  • A. g. micrantha (Nees) Ensermu, has smaller (up to 25 mm long.[5]) white flowers with purple markings on the lower lip.[4]


Widespread throughout the Old World Tropics, and introduced into tropical Americas[6] and Hawaii, where it has become naturalized.[2] Both subspecies of this plant have been introduced to Australia where A. g. micrantha is on the National Environmental Alert List and must be reported when found.[5] The original range of the subspecies is unclear,[5] but it is likely that A. g. gangetica was limited to Asia, and A. g. micrantha was limited to Africa.[3]


In some parts of Africa, the leaves are eaten as a vegetable and used as an herbal remedy in traditional African medicine.[7] The leaves are used in many parts of Nigeria as a traditional African medicine for the management of asthma.[8] It is also used as an ornamental plant.[3]

Ecological Significance[edit]

This is an important plant for honeybees, butterflies and other insects.[3][4] In southern Africa there are at least seven species of butterfly and moth that use A. g. micrantha as a larval foodplant; Junonia oenone, Junonia hierta, Junonia natalica, Junonia terea, Protogoniomorpha parhassus, Hypolimnas misippus[9] and Microplexia costimaculalis.[10] The vigorous growth of A. g. micrantha in tropical regions.[3] makes it a weed which can smother certain indigenous vegetation where it has been introduced.[5]



  1. ^ Jstor Plant Science, Asystasia gangetica synonyms:, retrieved 28 July 2010
  2. ^ a b Plants of Hawaii: Asystasia gangetica:, retrieved 28 July 2010
  3. ^ a b c d e f g h South African National Biodiversity Institute: Asystasia gangetica:, retrieved 28 July 2010
  4. ^ a b c d Pooley, E. (1998). A Field Guide to Wild Flowers; KwaZulu-Natal and the Eastern Region.
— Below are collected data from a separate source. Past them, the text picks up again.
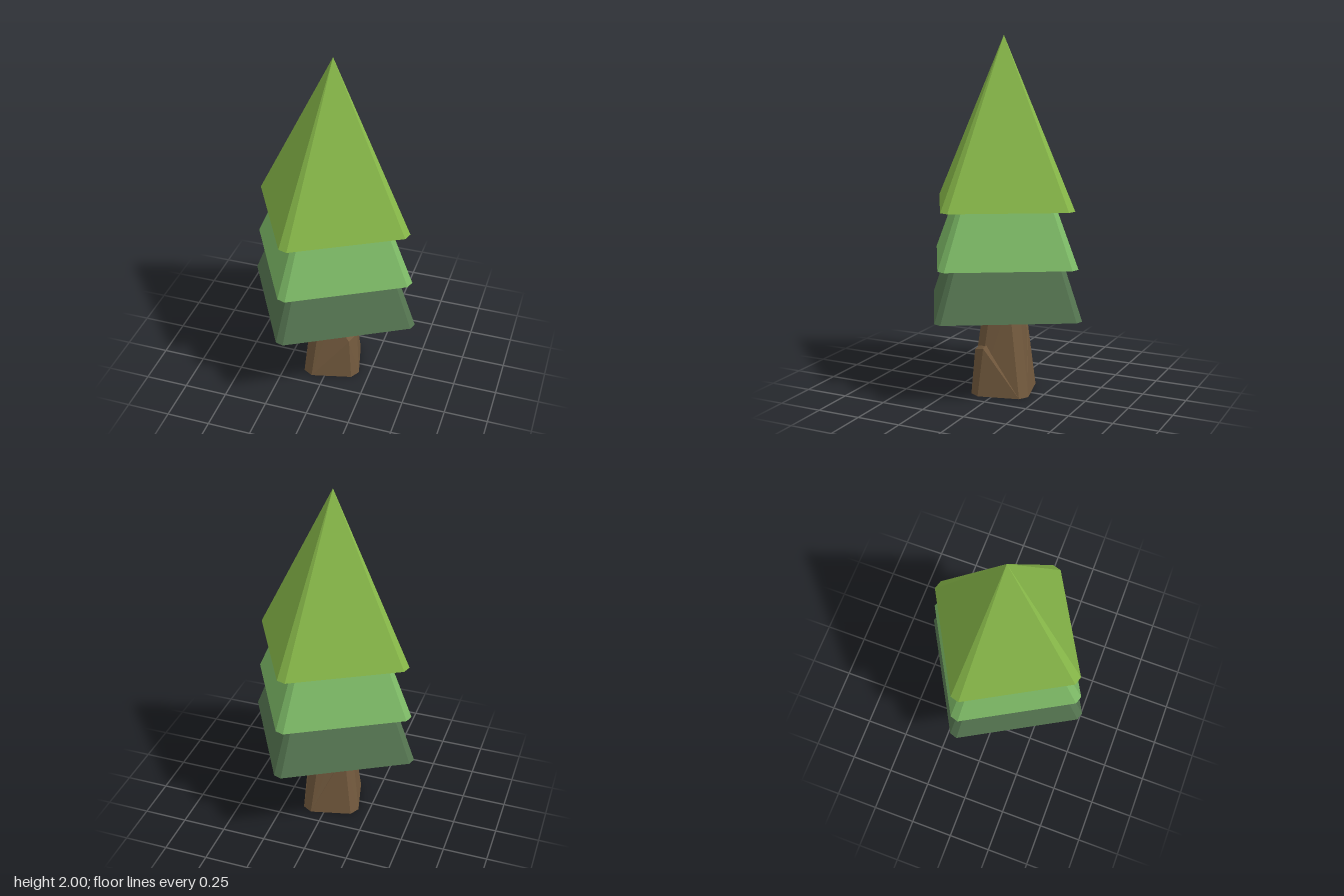
import * as THREE from 'three';
import { ConvexGeometry } from 'three/addons/geometries/ConvexGeometry.js';

const paint = (name, color, extra = {}) => {
  const m = new THREE.MeshStandardMaterial({ color, ...extra });
  m.name = name;
  return m;
};

// Eight-sided ring: a square with cut corners, from one corner's two points (x, z)
// turned four times, listed anticlockwise as seen from above.
function ring(y, a, b) {
  const pts = [];
  let p = a, q = b;
  for (let i = 0; i < 4; i++) {
    pts.push(new THREE.Vector3(p[0], y, p[1]), new THREE.Vector3(q[0], y, q[1]));
    p = [p[1], -p[0]];
    q = [q[1], -q[0]];
  }
  return pts;
}

function facets(triangles) {
  const g = new THREE.BufferGeometry().setFromPoints(triangles);
  g.computeVertexNormals();
  return g;
}

// Hollow pyramid shell, open underneath
function tierGeometry(y, apexY, a, b) {
  const base = ring(y, a, b), apex = new THREE.Vector3(0, apexY, 0), tris = [];
  base.forEach((p, i) => tris.push(p, base[(i + 1) % 8], apex));
  return facets(tris);
}

// Closed tapering trunk
function trunkGeometry(lower, upper, top) {
  const tris = [], low = new THREE.Vector3(), high = new THREE.Vector3(0, top, 0);
  lower.forEach((p, i) => {
    const j = (i + 1) % 8;
    tris.push(p, lower[j], upper[j], p, upper[j], upper[i]);
    tris.push(lower[j], p, low, upper[i], upper[j], high);
  });
  return facets(tris);
}

// Slab of bark wrapped round a corner, with a ledge on top and a tip at each side
function barkGeometry(crest) {
  const foot = [[-0.075, 0, 0.187], [0.155, 0, 0.13], [0.187, 0, 0.075], [0.13, 0, -0.155]];
  return new ConvexGeometry([...foot, ...crest].map(p => new THREE.Vector3(...p)));
}

export function createModel() {
  const tree = new THREE.Group();
  tree.name = 'pineTree';
  const add = (name, geometry, material) => {
    const mesh = new THREE.Mesh(geometry, material);
    mesh.name = name;
    tree.add(mesh);
    return mesh;
  };
  const side = { side: THREE.DoubleSide };
  const bark = paint('bark brown', 0x72593d);

  // Trunk
  add('trunk', trunkGeometry(
    ring(0, [-0.13, 0.155], [-0.075, 0.187]),
    ring(0.55, [-0.085, 0.072], [-0.025, 0.104]), 0.55), bark);

  // Bark slabs on two opposite corners
  add('lowBarkSlab', barkGeometry([
    [0.135, 0.255, 0.115], [0.165, 0.275, 0.05],
    [0.105, 0.28, 0.10], [0.14, 0.29, 0.04]]), bark);
  add('highBarkSlab', barkGeometry([
    [0.105, 0.40, 0.098], [0.133, 0.41, 0.04],
    [0.085, 0.425, 0.08], [0.112, 0.425, 0.035]]), bark).rotation.y = Math.PI;

  // Foliage tiers
  add('lowerFoliage', tierGeometry(0.49, 1.77, [-0.167, 0.508], [-0.123, 0.522]),
    paint('dark green', 0x547450, side));
  add('middleFoliage', tierGeometry(0.77, 1.86, [-0.161, 0.479], [-0.114, 0.494]),
    paint('mid green', 0x7dba66, side));
  add('upperFoliage', tierGeometry(1.08, 2, [-0.155, 0.453], [-0.105, 0.468]),
    paint('light green', 0x86b648, side));

  return tree;
}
ISBN 0-620-21500-3.
  5. ^ a b c d e f g h Weed Identification, Australia:, retrieved 28 July 2010.
  6. ^ Jstor Plant Science, Asystasia gangetica:, retrieved 28 July 2010.
  7. ^ Grubben, G.J.H. & Denton, O.A. (2004) Plant Resources of Tropical Africa 2. Vegetables. PROTA Foundation, Wageningen; Backhuys, Leiden; CTA, Wageningen.
  8. ^ Akah, P.A.; Ezike, A.C.; Nwafor, S.V.; Okoli, C.O.; Enwerem, N.M. (2003). "Evaluation of the anti-asthmatic property of Asystasia gangetica leaf extracts". Journal of Ethnopharmacology 89 (1): 25–36. doi:10.1016/S0378-8741(03)00227-7. PMID 14522429. 
  9. ^ Williams, M. (1994). Butterflies of Southern Africa; A Field Guide. ISBN 1-86812-516-5.
  10. ^ Guillermet, 2005. Les Hétérocères ou papillons de nuit, de l'île de La Réunion. Volume 1. Famille des Noctuidae Quadrifides. - — :1–532, pls. 1–13.

External links[edit]